In case you’ve performed round with ChatGPT in any respect, you know the way spectacular (and terrifying) AI could be. ChatGPT can generate absolutely anything you ask it to, with prompts as easy or as advanced as you may consider. Properly, Google has found out how you can do the identical. However slightly than spit out poems or pc applications, Google’s AI writes music, and you may preview its creations proper now.
Google’s AI, dubbed MusicLM, is designed to supply a number of minutes of high-quality music primarily based on textual content prompts. Whereas AI music isn’t essentially new, the corporate claims its program produces tracks which might be extra correct to the preliminary textual content immediate and are higher high quality than earlier fashions. Massive claims, after all. However, primarily based on these previews, they may simply dwell as much as them.
The primary batch demonstrates how MusicLM can generate music from wealthy captions, just like how OpenAI’s ChatGPT generates its well-known responses from consumer requests. Google can feed MusicLM a caption, akin to, “The primary soundtrack of an arcade recreation. It’s fast-paced and upbeat, with a catchy electrical guitar riff. The music is repetitive and simple to recollect, however with sudden sounds, like cymbal crashes or drum rolls,” and the AI will course of a monitor that meets these standards.
My private favourite from this part is the track generated from “Funky piece with a powerful, danceable beat and a distinguished bassline. A catchy melody from a keyboard provides a layer of richness and complexity to the track” on the second web page, which seems like one thing out of Stardew Valley.
The place uncanny valley actually units in, although, is every time Google asks MusicLM to supply vocals. Lots of Google’s examples right here have AI vocals, and whereas a few of them sound “computerish” for lack of a greater phrase, others sound a bit too near dwelling. Once you hear with the total information that the voice is 100% synthetic, it’s a bit unsettling. Google even requested MusicLM to generate a rap monitor, and, to be sincere, the “rapping” is eerily real looking, even when not one of the phrases they’re rapping are actual.
G/O Media might get a fee
The Lyma Supplement
10 ingredients. One super-supplement.
Lyma makes the next generation of supplements—peer-reviewed and formulated to unlock your potential.
If you really want to be creeped out, scroll down to the “Text and Melody Conditioning.” Here, you can hear a series of voices and instruments doing their best with different melodies, and the results are wild. The very first option sees MusicLM humming “Bella Ciao,” and it sounds way too good. Side note: The “Tribal drums and flute” version is giving White Lotus.
We also have “Long Generation,” which produces five-minute long tracks from short descriptions, like “melodic techno” or “relaxing jazz.” But things get really interesting with “Story Mode.” Google feeds MusicML multiple captions, and the AI adjusts the song based on the given caption. It starts with 15 seconds based on “time to meditate,” before the caption switches to “time to wake up.” The music smoothly changes in tune, as if it was starting up a new verse, with some creepy vocals to boot.
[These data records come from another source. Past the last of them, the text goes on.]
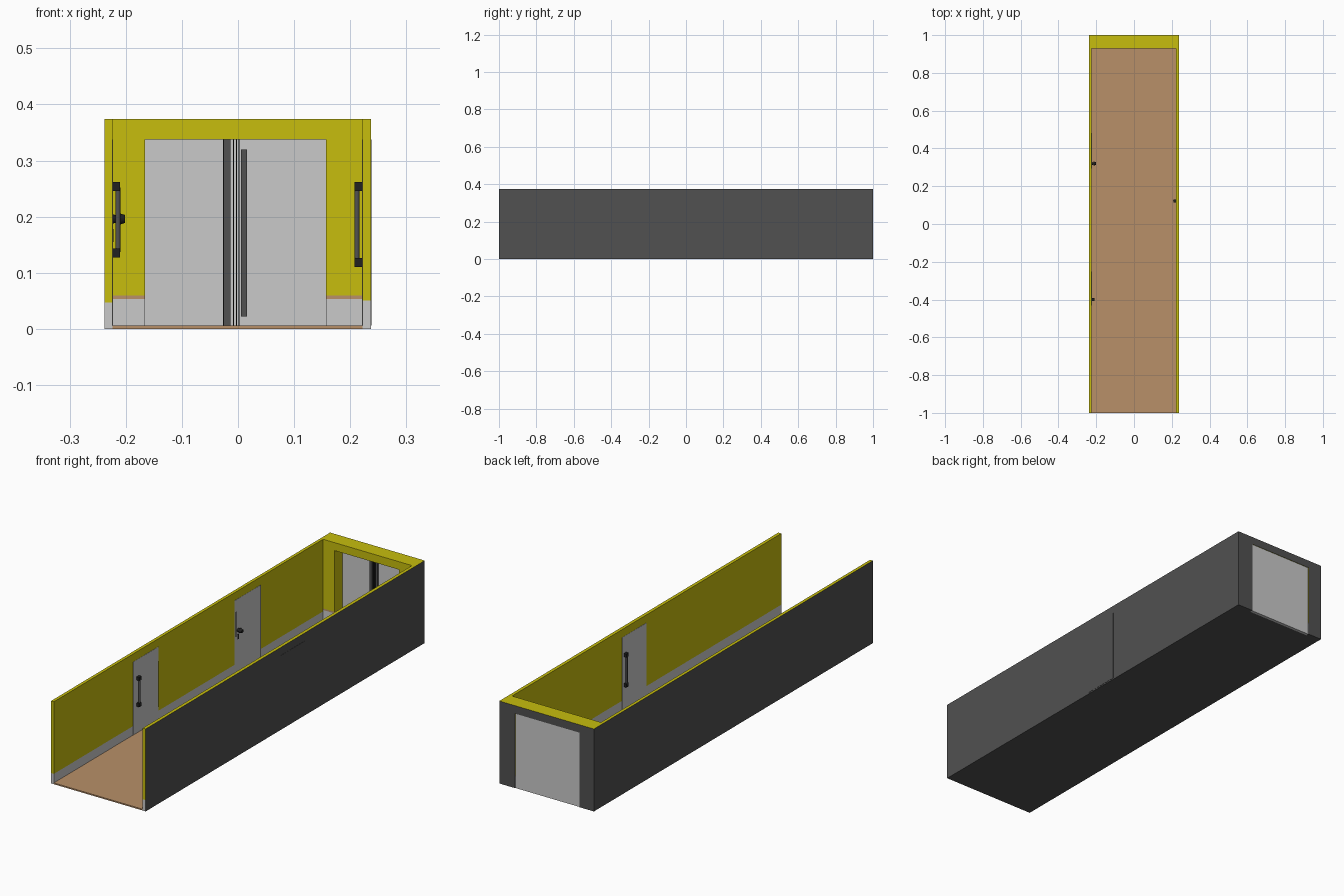
import bpy, bmesh, math
from mathutils import Vector, Matrix

if "Cube" in bpy.data.objects:
    bpy.data.objects.remove(bpy.data.objects["Cube"])


def mat(name, rgb):
    m = bpy.data.materials.new(name)
    m.diffuse_color = (*rgb, 1)
    m.use_nodes = True
    m.node_tree.nodes["Principled BSDF"].inputs["Base Color"].default_value = m.diffuse_color
    return m


YELLOW = mat("yellow_paint", (0.57, 0.51, 0.004))
GREY = mat("light_grey", (0.59, 0.59, 0.59))
BROWN = mat("brown_floor", (0.48, 0.28, 0.14))
DARK = mat("dark_grey", (0.082, 0.082, 0.082))
BLACK = mat("black", (0.015, 0.015, 0.015))

XL, XR = -0.238, 0.237      # outer faces of the side walls
IL, IR = -0.224, 0.222      # inner faces of the side walls
H, DOOR_H, FLOOR = 0.374, 0.338, 0.006


def finish(bm, name, mats):
    bmesh.ops.recalc_face_normals(bm, faces=bm.faces[:])
    me = bpy.data.meshes.new(name)
    bm.to_mesh(me)
    bm.free()
    for m in mats:
        me.materials.append(m)
    ob = bpy.data.objects.new(name, me)
    bpy.context.collection.objects.link(ob)
    return ob


def box(name, x0, x1, y0, y1, z0, z1, material):
    bm = bmesh.new()
    bmesh.ops.create_cube(bm, size=1)
    for v in bm.verts:
        v.co = Vector(((x0 + x1) / 2 + v.co.x * (x1 - x0),
                       (y0 + y1) / 2 + v.co.y * (y1 - y0),
                       (z0 + z1) / 2 + v.co.z * (z1 - z0)))
    return finish(bm, name, [material])


def rod(name, r1, r2, length, centre, axis, material, sides=16):
    bm = bmesh.new()
    rot = Vector((0, 0, 1)).rotation_difference(Vector(axis)).to_matrix().to_4x4()
    bmesh.ops.create_cone(bm, cap_ends=True, segments=sides, radius1=r1, radius2=r2,
                          depth=length, matrix=Matrix.Translation(centre) @ rot)
    ob = finish(bm, name, [material])
    for p in ob.data.polygons:
        p.use_smooth = len(p.vertices) == 4
    return ob


def shell(name, profile, y0, y1, bands, top):
    """Extrude an x-z profile along y. Outer faces are dark, inner ones banded by height."""
    bm = bmesh.new()
    face = bm.faces.new([bm.verts.new((x, y0, z)) for x, z in profile])
    ext = bmesh.ops.extrude_face_region(bm, geom=[face])
    for v in ext["geom"]:
        if isinstance(v, bmesh.types.BMVert):
            v.co.y = y1
    for z, _ in bands:
        bmesh.ops.bisect_plane(bm, geom=bm.verts[:] + bm.edges[:] + bm.faces[:],
                               plane_co=(0, 0, z), plane_no=(0, 0, 1))
    mats = [DARK] + [m for _, m in bands] + [top]
    for f in bm.faces:
        c = f.calc_center_median()
        outer = c.x < XL + 0.001 or c.x > XR - 0.001 or c.y > 0.999 or c.z < 0.001
        f.material_index = 0 if outer else 1 + sum(c.z > z for z, _ in bands)
    return finish(bm, name, mats)


def rect(x0, x1, z0, z1):
    return [(x0, z0), (x1, z0), (x1, z1), (x0, z1)]


# Floor and walls with painted skirting
shell("floor", rect(IL, IR, 0, FLOOR), -1, 0.985, [], BROWN)
shell("left_wall", rect(XL, IL, 0, H), -1, 1, [(0.047, GREY)], YELLOW)
shell("right_wall", rect(IR, XR, 0, H), -1, 1, [(0.051, GREY)], YELLOW)

# End wall with doorway
DL, DR = -0.166, 0.157
shell("end_wall", [(IL, 0), (DL, 0), (DL, DOOR_H), (DR, DOOR_H), (DR, 0), (IR, 0),
                   (IR, H), (IL, H)], 0.93, 1, [(0.053, GREY), (0.06, BROWN)], YELLOW)

# Double end door and its seam strips
box("end_door", DL, DR, 0.985, 0.998, 0, DOOR_H, GREY)
box("seam_bar_left", -0.026, -0.013, 0.979, 0.986, FLOOR, DOOR_H, DARK)
box("seam_bar_right", 0.005, 0.016, 0.977, 0.986, 0.022, 0.32, DARK)
for i, x in enumerate((-0.027, -0.009, -0.004, 0.001)):
    box(f"seam_strip_{i}", x, x + 0.002, 0.982, 0.986, FLOOR, DOOR_H, BLACK)

# Side doors: flush panels on the inner wall faces
T = 0.0008
box("left_front_door", IL - 0.001, IL + T, -0.432, -0.252, FLOOR, DOOR_H, GREY)
box("left_rear_door", IL - 0.001, IL + T, 0.295, 0.482, FLOOR, DOOR_H, GREY)
box("right_door", IR - T, IR + 0.001, -0.032, 0.14, FLOOR, DOOR_H, GREY)
box("right_door_outer_panel", XR - 0.001, XR + 0.001, -0.032, 0.14, FLOOR, DOOR_H, DARK)

# Door edge gaps
box("left_front_door_gap", IL, IL + 0.0012, -0.256, -0.252, 0.065, 0.273, BLACK)
box("left_rear_door_gap", IL, IL + 0.0012, 0.479, 0.482, FLOOR, DOOR_H, BLACK)
box("left_rear_latch_gap", IL, IL + 0.0012, 0.302, 0.306, 0.17, 0.284, BLACK)


# Pull handles: two brackets and a bar
def pull_handle(name, wall, s, y, z0, z1):
    xs = sorted((wall, wall + s * 0.014))
    for tag, a in (("lower", z0), ("upper", z1 - 0.016)):
        box(f"{name}_{tag}_bracket", *xs, y - 0.008, y + 0.008, a, a + 0.016, BLACK)
    rod(f"{name}_bar", 0.0045, 0.0045, z1 - z0 - 0.02,
        (wall + s * 0.010, y, (z0 + z1) / 2), (0, 0, 1), DARK)


pull_handle("left_handle", IL, 1, -0.4, 0.127, 0.262)
pull_handle("right_handle", IR, -1, 0.122, 0.11, 0.262)

# Round knob and lock plate on the rear left door
rod("knob_base", 0.009, 0.005, 0.010, (IL + 0.005, 0.32, 0.196), (1, 0, 0), BLACK)
rod("knob", 0.011, 0.007, 0.013, (IL + 0.0165, 0.32, 0.196), (1, 0, 0), BLACK)
box("lock_plate", IL, IL + 0.002, 0.314, 0.326, 0.155, 0.178, BLACK)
Creepy vocals aside, it’s fascinating to see the AI alter the song without having to change the song. For the most part, it incorporates the new caption into the song, without feeling like you’re jumping into a new tune altogether. It’s particularly impressive with the third example, which sees the AI jump from “pop song” to “rock song” to “death metal song.” While “rock song” doesn’t particularly sound like rock, “death metal song” is simply fantastic. I imagine AI Death will be a big hit with metal heads.
Another interesting experiment Google did was feed MusicLM descriptions of famous paintings to see what music it would produce. If you ever wanted to know what Vincent Van Gogh’s “The Starry Night” would sound like as a song, well, now’s your chance. It’s also fascinating to click through how MusicLM generates specific instrument and genre sounds. The electric guitar is on point, as is “British Indie Rock,” complete with a dramatic turn at the end of the preview.
There’s more to explore from this limited preview of MusicLM, too, from “Accordion Solos” to comparing different results from the same prompt. Google also published a 15-page analysis piece on MusicLM, should you’re involved in studying the technical particulars of the system. Whereas I hope the corporate releases a beta for the general public to strive, searching by way of these samples is the following smartest thing.